“It is a fairly new statute that says you can’t solicit a child over the Internet for the purpose of having sexual activity with them,” Ballard said, explaining that Peachtree City was aggressive in setting up sting operations where a police officer posed as a 15-year-old girl on the Internet. “We’ve been quite successful in prosecuting them, but we’re using an untested statute. The Court of Appeals had never ruled on that statute. We wrote our indictment exactly as the statute was written.”
According to Ballard, the alleged child molester mounted a camera on his computer and performed sex acts on camera.
“We charged him with soliciting her for the purpose of child molestation and the Court of Appeals said he couldn’t be charged with that because it had to be person to person.
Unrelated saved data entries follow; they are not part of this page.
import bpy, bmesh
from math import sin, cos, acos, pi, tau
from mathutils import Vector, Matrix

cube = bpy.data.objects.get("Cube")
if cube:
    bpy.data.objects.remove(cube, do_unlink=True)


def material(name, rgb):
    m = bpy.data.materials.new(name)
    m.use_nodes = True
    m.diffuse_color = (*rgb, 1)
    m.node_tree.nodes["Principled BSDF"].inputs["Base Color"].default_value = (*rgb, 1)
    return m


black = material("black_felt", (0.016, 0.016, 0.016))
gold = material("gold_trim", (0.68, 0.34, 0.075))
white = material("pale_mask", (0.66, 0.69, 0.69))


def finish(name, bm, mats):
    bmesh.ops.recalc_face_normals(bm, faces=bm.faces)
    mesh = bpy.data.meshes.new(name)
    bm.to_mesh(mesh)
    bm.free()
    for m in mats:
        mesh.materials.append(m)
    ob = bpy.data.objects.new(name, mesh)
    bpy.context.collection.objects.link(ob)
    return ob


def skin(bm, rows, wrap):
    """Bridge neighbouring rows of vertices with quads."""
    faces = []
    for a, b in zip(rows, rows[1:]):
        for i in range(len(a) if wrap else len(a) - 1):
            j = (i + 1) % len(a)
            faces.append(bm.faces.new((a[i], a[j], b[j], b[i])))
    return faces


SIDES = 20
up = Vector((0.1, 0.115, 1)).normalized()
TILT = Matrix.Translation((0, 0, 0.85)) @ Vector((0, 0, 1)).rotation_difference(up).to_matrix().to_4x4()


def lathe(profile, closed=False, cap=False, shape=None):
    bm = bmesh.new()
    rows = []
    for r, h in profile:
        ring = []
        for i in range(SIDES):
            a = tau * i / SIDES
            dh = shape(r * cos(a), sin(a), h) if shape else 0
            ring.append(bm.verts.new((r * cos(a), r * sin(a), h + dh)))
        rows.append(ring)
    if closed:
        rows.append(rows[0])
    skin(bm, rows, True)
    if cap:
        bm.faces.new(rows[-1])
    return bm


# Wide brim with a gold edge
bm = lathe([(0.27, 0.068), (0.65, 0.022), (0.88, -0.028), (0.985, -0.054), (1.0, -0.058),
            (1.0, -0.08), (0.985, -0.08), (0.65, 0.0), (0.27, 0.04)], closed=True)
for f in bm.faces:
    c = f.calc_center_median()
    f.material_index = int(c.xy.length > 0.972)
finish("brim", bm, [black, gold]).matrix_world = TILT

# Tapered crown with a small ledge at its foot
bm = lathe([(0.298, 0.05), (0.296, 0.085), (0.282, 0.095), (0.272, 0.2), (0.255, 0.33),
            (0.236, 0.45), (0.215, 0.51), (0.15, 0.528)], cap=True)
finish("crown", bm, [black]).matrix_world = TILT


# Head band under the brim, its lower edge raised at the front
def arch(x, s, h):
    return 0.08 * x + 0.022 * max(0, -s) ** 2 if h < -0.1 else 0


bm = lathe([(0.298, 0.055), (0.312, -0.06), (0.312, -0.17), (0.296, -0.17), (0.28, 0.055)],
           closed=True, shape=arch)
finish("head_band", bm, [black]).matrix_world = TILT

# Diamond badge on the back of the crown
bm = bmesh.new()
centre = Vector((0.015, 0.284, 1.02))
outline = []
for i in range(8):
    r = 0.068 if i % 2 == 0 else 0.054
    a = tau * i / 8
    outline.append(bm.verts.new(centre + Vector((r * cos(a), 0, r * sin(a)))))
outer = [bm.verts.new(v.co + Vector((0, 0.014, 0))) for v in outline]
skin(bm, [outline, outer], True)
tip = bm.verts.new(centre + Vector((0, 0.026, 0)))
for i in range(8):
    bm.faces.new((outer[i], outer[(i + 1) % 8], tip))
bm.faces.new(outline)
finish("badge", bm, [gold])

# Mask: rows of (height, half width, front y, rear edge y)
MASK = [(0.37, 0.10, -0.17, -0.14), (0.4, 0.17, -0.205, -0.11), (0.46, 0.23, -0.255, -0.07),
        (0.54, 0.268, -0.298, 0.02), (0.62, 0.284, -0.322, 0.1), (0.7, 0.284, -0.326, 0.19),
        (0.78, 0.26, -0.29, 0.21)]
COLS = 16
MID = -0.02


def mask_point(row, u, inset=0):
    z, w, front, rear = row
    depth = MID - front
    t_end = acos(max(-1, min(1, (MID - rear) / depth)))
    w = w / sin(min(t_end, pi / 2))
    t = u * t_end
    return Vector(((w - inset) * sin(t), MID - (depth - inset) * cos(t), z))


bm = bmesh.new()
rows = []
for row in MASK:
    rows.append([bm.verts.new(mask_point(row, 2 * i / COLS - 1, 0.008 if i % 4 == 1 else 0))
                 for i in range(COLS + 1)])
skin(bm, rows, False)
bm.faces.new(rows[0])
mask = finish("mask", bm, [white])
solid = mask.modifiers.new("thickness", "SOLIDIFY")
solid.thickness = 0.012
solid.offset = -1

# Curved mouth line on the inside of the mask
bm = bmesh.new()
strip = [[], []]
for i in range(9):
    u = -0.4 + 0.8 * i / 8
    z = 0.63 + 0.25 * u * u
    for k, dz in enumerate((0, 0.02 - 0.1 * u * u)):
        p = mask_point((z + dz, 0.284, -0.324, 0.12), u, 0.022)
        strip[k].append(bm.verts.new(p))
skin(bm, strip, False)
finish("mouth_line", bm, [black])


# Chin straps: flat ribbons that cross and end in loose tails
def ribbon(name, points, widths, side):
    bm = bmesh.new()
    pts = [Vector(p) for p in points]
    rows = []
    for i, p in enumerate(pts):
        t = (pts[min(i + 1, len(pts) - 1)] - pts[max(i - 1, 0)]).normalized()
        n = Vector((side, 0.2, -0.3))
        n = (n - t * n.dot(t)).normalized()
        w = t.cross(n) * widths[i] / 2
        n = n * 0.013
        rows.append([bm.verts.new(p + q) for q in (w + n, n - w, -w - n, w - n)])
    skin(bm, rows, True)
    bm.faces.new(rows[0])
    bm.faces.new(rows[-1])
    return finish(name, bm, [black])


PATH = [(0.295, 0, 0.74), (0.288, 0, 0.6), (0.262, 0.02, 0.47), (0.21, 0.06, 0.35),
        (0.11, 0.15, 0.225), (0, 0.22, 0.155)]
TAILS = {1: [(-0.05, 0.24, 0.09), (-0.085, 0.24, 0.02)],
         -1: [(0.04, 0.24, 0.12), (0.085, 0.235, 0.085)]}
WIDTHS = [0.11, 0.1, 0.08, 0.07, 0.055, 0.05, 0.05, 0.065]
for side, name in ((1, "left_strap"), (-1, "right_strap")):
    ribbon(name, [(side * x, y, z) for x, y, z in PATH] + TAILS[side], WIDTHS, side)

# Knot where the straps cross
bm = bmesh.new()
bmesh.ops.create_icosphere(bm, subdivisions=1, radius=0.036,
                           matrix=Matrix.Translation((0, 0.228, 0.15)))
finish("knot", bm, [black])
I really think their objection was with the Georgia Legislature and not us,” Ballard said, saying that the other cases Hayes claims are in danger of faulty indictments were filed under a habeas corpus and were either convicted under a different statute or are cases where the defendants pleaded guilty.
“I don’t think it’s as big an issue as he sees it being,” Ballard said, explaining that if the cases are overturned he will re-indict them and charge them with something else.
In what he calls a “horrible decision” on the part of Ballard, Hayes says his opponent testified on behalf of a convicted child molester in a case in Bainbridge, and called the defendant a “good man who is worth taking a chance on,” while Ballard says he testified under subpoena in favor of a defendant who was convicted of child molestation 18 years prior and was a member of his prayer group at church.
“I honored the subpoena and, during the conversation, I did say he was an outstanding guy,” Ballard said. “I said the same thing about my opponent and others that maybe I shouldn’t have. Never would I say somebody was justified in molesting a child. I’m not soft on child molesters.”
The Griffin Judicial District covers four counties - Spalding, Pike, Fayette and Upson.
“I believe in the DA’s office being a call to public service,” Hayes said. “And I have a proven track record. The DA has to be a leader in the community. That doesn’t happen now. You have to be involved. You have to be educating the people and trying to change the mind-set in how we look at the criminal justice system.”
Ballard says the challenges of his office differ from county to county and he sees the biggest challenge in Spalding County being the proper management of the county’s large case load. He feels people should vote for him because “it ain’t broke, and there’s no reason to fix it.”
“We’ve done an excellent job here in Spalding County, especially since my opponent left,” Ballard said, accusing Hayes of timing his departure a few days before the grand jury met and leaving him un-drafted indictments on several child molestation cases. “I stayed there day and night and drafted those indictments. There was one where I drafted a 100-count indictment against someone on all types of kiddy porn. I then had to meet with over a dozen child molestation victims and assure them the predator would not go free. I think those acts demonstrate my commitment to children and it may say something about his.”